In any case, I know what my target is now. I’m re-plotting, and working out things like back story before I start writing again. I’m going back to my original premise, taking out the suspense elements, and aiming for straight, hot, contemporary romance – which is what I wanted it to be in the first place. I’m excited, because this story hasn’t felt “right” in months, and now that I’ve regrouped, it’s flowing easily again.

I hope that with a little more careful brainstorming and character-driven plotting, I can keep from doing this too often in the future. Learning how to finish drafts by “just writing” no matter what came out was a good way to build confidence in getting to “The End”, but now that I’m past that, I want to focus on writing well the first time out, rather than just writing to get words down. Just another stage of my writing “journey”.

I’m assuming I’m not the only one who’s “missed the target” with a draft before – when was the last time you found yourself writing the “wrong” story? How did you regroup (or did you just let it go, and start over with a new idea)?

6 comments on “Construction Zone: Finding the “Target”

  1. Cynthia Schuerr

    I have experienced this with my own WIP. When I set it aside for a few weeks, as they say you should do, before reading it over. When I came back to it, it was all wrong. It had to do with POV. I originally wanted it to be 1st person, but found that it worked better in third.

    I know it feels like such a waste of good writing time, but in fact, I realized how much I had learned.

    Good luck, Jamie and have a great day!

  2. Heidi Sutherlin

    I haven’t done this yet, actually the fear of doing this has caused me to come to a complete halt. I’m at the opposite end of the scale as I’ve plotted myself out and love where I’m going, but have reached a point where a diversion is called for. Not a large one, but for some reason it’s making me super cautious to the point of standing still. I think your commitment to the story is awesome. It’s a lot of work to go back and rework your story to that extent. I’m impressed.

  3. Carol

    Oh, yeah. I’ve certainly done this! Only with me it happened with a story that I had plotted. It looked good in the outline, but the draft came up a few thousand words short. I’ll let you know how I fixed it when I actually do. 🙂

  4. Jamie DeBree

    Thanks Cynthia. And thank goodness I’ve never been tempted to switch POV before. I can’t imagine all the work that would be to revise. 😉

    Good luck with yours as well… 🙂

  5. Jamie DeBree

    Here’s where I think you have to go back to the “just write” adage. If you’re frozen to the point where you can’t write…then it’s not doing you any good to stand still. My suggestion to anyone in this particular situation (for what it’s worth) is to hide the outline or whatever planning you’ve done, and just start writing, NaNo style. Get the draft out and done, so you can move past the fear of getting it wrong. *Then* you can go back to planning, with better confidence, IMO.

    Good luck, either way! 🙂

  6. Jamie DeBree

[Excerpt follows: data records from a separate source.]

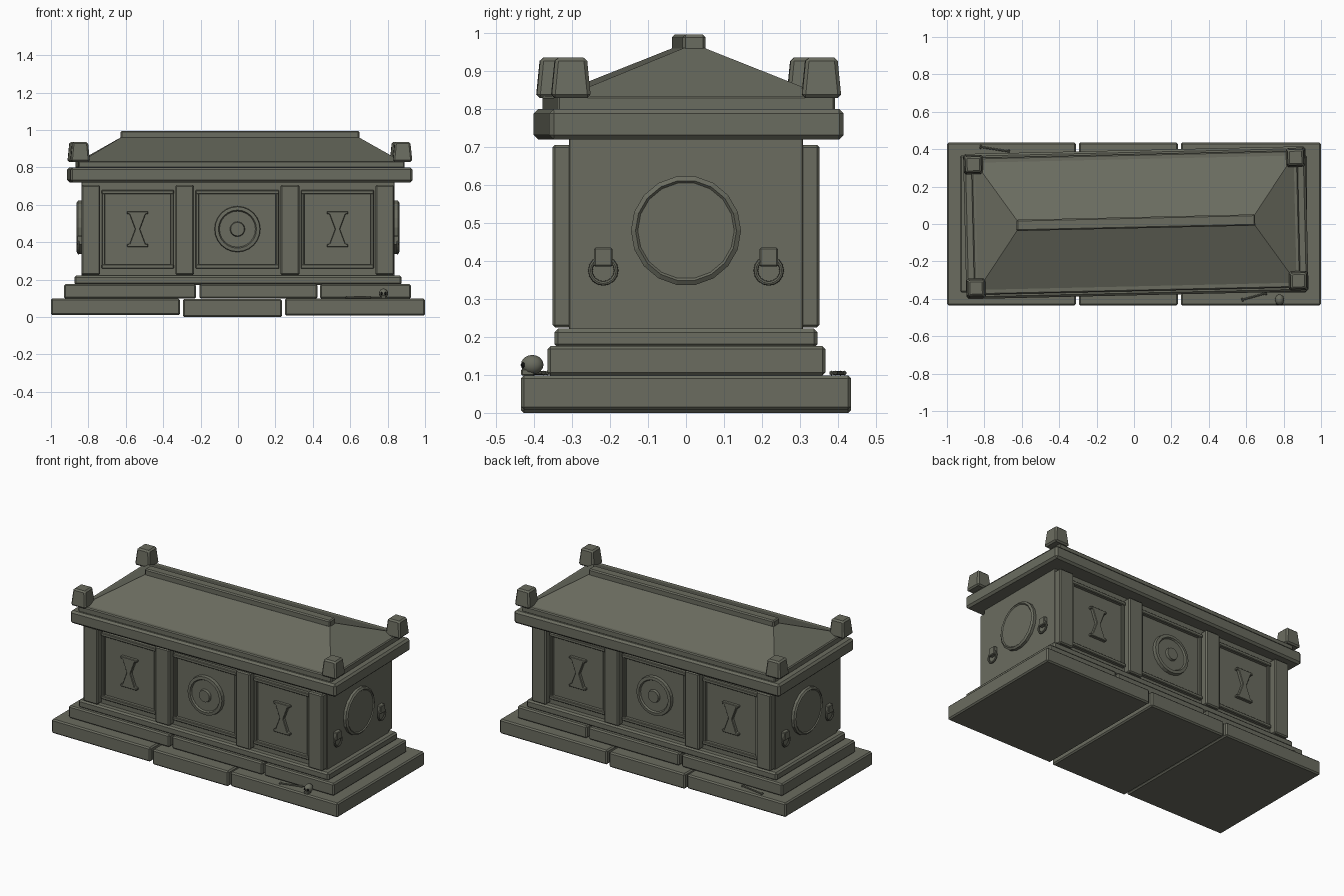
import bpy, bmesh, math
from mathutils import Matrix, Vector

if "Cube" in bpy.data.objects:
    bpy.data.objects.remove(bpy.data.objects["Cube"])


def material(name, rgb):
    m = bpy.data.materials.new(name)
    m.diffuse_color = (*rgb, 1)
    m.use_nodes = True
    m.node_tree.nodes["Principled BSDF"].inputs["Base Color"].default_value = m.diffuse_color
    return m


STONE = material("olive_grey_stone", (0.145, 0.15, 0.116))
BLACK = material("black_sockets", (0.004, 0.004, 0.004))


def finish(name, bm, mat=STONE, matrix=Matrix(), bevel=0, smooth=False):
    bmesh.ops.recalc_face_normals(bm, faces=bm.faces)
    me = bpy.data.meshes.new(name)
    bm.to_mesh(me)
    bm.free()
    me.materials.append(mat)
    ob = bpy.data.objects.new(name, me)
    bpy.context.collection.objects.link(ob)
    ob.matrix_world = matrix
    if bevel:
        b = ob.modifiers.new("bevel", 'BEVEL')
        b.width, b.segments, b.limit_method = bevel, 1, 'ANGLE'
    if smooth:
        for p in me.polygons:
            p.use_smooth = True
    return ob


def box(name, x, y, z, bevel=0.006, matrix=Matrix(), top=None):
    """Box from (min, max) ranges; top = (x, y) scale of the upper face."""
    bm = bmesh.new()
    cx, cy = sum(x) / 2, sum(y) / 2
    bmesh.ops.create_cube(bm, size=1)
    for v in bm.verts:
        sx, sy = top if top and v.co.z > 0 else (1, 1)
        v.co = (cx + v.co.x * (x[1] - x[0]) * sx,
                cy + v.co.y * (y[1] - y[0]) * sy,
                sum(z) / 2 + v.co.z * (z[1] - z[0]))
    return finish(name, bm, matrix=matrix, bevel=bevel)


def lathe(name, profile, segs, matrix):
    """Spin (radius, height) points about local z."""
    bm = bmesh.new()
    vs = [bm.verts.new((r, 0, h)) for r, h in profile]
    es = [bm.edges.new(p) for p in zip(vs, vs[1:])]
    bmesh.ops.spin(bm, geom=vs + es, cent=(0, 0, 0), axis=(0, 0, 1),
                   angle=math.tau, steps=segs)
    bmesh.ops.remove_doubles(bm, verts=bm.verts, dist=1e-4)
    return finish(name, bm, matrix=matrix)


def torus(name, R, r, segs, matrix):
    ring = [(R + r * math.cos(a), r * math.sin(a))
            for a in (math.tau * i / 8 for i in range(9))]
    return lathe(name, ring, segs, matrix)


def face_matrix(x, y, z, yaw):
    """Local x right, y up, z outward; yaw 0 faces the front."""
    return (Matrix.Translation((x, y, z)) @ Matrix.Rotation(yaw, 4, 'Z')
            @ Matrix.Rotation(math.pi / 2, 4, 'X'))


# Stepped base of separate slabs
for i, (a, b, z0) in enumerate([(-1, -0.31, 0.01), (-0.295, 0.235, 0), (0.25, 1, 0.008)]):
    box(f"lower_step_{i}", (a, b), (-0.435, 0.435), (z0, z0 * 0.3 + 0.096), 0.008)
for i, (a, b) in enumerate([(-0.93, -0.225), (-0.207, 0.425), (0.438, 0.925)]):
    box(f"upper_step_{i}", (a, b), (-0.365, 0.367), (0.098, 0.176), 0.008)
box("plinth", (-0.875, 0.875), (-0.347, 0.347), (0.172, 0.222), 0.01)

# Chest body
box("chest", (-0.838, 0.838), (-0.308, 0.308), (0.215, 0.725), 0.003)


def hourglass(name, matrix):
    bm = bmesh.new()
    pts = [(-.057, -.095), (.057, -.095), (.057, -.08), (.043, -.08), (.013, 0),
           (.043, .08), (.057, .08), (.057, .095), (-.057, .095), (-.057, .08),
           (-.043, .08), (-.013, 0), (-.043, -.08), (-.057, -.08)]
    f = bm.faces.new([bm.verts.new((x, y, 0)) for x, y in pts])
    r = bmesh.ops.extrude_face_region(bm, geom=[f])
    for v in r['geom']:
        if isinstance(v, bmesh.types.BMVert):
            v.co.z = 0.022
    finish(name, bm, matrix=matrix, bevel=0.003)


# Long sides: pilasters, panel frames and emblems
for side, yaw, s in (("front", 0, -1), ("back", math.pi, 1)):
    def span(d0, d1):
        return tuple(sorted((s * d0, s * d1)))
    for i, x in enumerate((-0.787, -0.285, 0.278, 0.785)):
        box(f"{side}_pilaster_{i}", (x - 0.05, x + 0.05), span(0.3, 0.352), (0.225, 0.706), 0.007)
    for i, (a, b) in enumerate([(-0.737, -0.335), (-0.235, 0.228), (0.328, 0.735)]):
        for z in (0.27, 0.668):
            box(f"{side}_panel_rail_{i}", (a + 0.008, b - 0.008), span(0.3, 0.33),
                (z - 0.011, z + 0.011), 0.004)
        for x in (a + 0.018, b - 0.018):
            box(f"{side}_panel_stile_{i}", (x - 0.009, x + 0.009), span(0.3, 0.324),
                (0.275, 0.665), 0.004)
    for x in (-0.537, 0.532):
        hourglass(f"{side}_hourglass", face_matrix(x, s * 0.306, 0.47, yaw))
    lathe(f"{side}_rosette", [(0.123, 0), (0.12, 0.022), (0.102, 0.024), (0.096, 0.014),
                              (0.04, 0.014), (0.036, 0.028), (0, 0.028)], 24,
          face_matrix(-0.003, s * 0.306, 0.47, yaw))

# Short ends: round plaque and two ring handles
for side, s in (("right", 1), ("left", -1)):
    lathe(f"{side}_plaque", [(0.145, 0), (0.145, 0.018), (0.133, 0.026), (0.127, 0.02), (0, 0.02)],
          18, face_matrix(s * 0.837, 0, 0.48, s * math.pi / 2))
    for y in (-0.218, 0.218):
        xr = tuple(sorted((s * 0.83, s * 0.862)))
        box(f"{side}_handle_mount", xr, (y - 0.024, y + 0.024), (0.385, 0.435), 0.004)
        torus(f"{side}_handle_ring", 0.034, 0.006, 16,
              face_matrix(s * 0.853, y, 0.375, s * math.pi / 2))

# Lid, knocked slightly askew
LID = Matrix.Translation((0.01, 0.007, 0)) @ Matrix.Rotation(math.radians(1.3), 4, 'Z')
box("lid_slab", (-0.915, 0.915), (-0.388, 0.388), (0.72, 0.8), 0.012, LID)
box("lid_moulding", (-0.872, 0.872), (-0.366, 0.366), (0.795, 0.835), 0.006, LID)
box("lid_hip_roof", (-0.855, 0.855), (-0.345, 0.345), (0.833, 0.965), 0, LID, (0.735, 0.05))
box("lid_ridge_cap", (-0.638, 0.638), (-0.03, 0.03), (0.953, 0.996), 0.007, LID)
for sx in (-1, 1):
    for sy in (-1, 1):
        x, y = sx * 0.862, sy * 0.33
        box("corner_block", (x - 0.052, x + 0.052), (y - 0.052, y + 0.052), (0.83, 0.936),
            0.009, LID, (0.8, 0.8))


# Scattered bones and a skull on the lower step
def bone(name, a, b, r):
    a, b = Vector(a), Vector(b)
    d = b - a
    bm = bmesh.new()
    bmesh.ops.create_cone(bm, cap_ends=True, segments=8, radius1=r, radius2=r, depth=d.length,
                          matrix=Matrix.Translation((a + b) / 2) @ d.to_track_quat('Z', 'Y').to_matrix().to_4x4())
    side = d.cross(Vector((0, 0, 1))).normalized() * r
    for p in (a, b):
        for k in (-1, 1):
            bmesh.ops.create_icosphere(bm, subdivisions=1, radius=r * 1.3,
                                       matrix=Matrix.Translation(p + side * k))
    finish(name, bm)


bone("front_bone", (0.58, -0.405, 0.105), (0.705, -0.37, 0.105), 0.005)
bone("back_bone", (-0.82, 0.412, 0.105), (-0.67, 0.388, 0.105), 0.005)


def ball(name, loc, r, scale, mat, smooth=True):
    bm = bmesh.new()
    bmesh.ops.create_uvsphere(bm, u_segments=12, v_segments=8, radius=r)
    finish(name, bm, mat, Matrix.Translation(loc) @ Matrix.Diagonal((*scale, 1)), smooth=smooth)


ball("skull", (0.778, -0.405, 0.127), 0.027, (0.9, 1.1, 0.95), STONE)
box("skull_jaw", (0.764, 0.792), (-0.434, -0.4), (0.098, 0.116), 0.003)
for dx in (-0.01, 0.01):
    ball("skull_eye", (0.778 + dx, -0.428, 0.126), 0.0075, (1, 1, 1), BLACK)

    I’m always coming up short on word count…but I think it’s because I draft fast, and eschew description (even the barest form). From the snippets of your writing I’ve read, that’s certainly not the case. Your description is *wonderful*. 😉

    I’ll be interested to hear how you deal with this…good luck!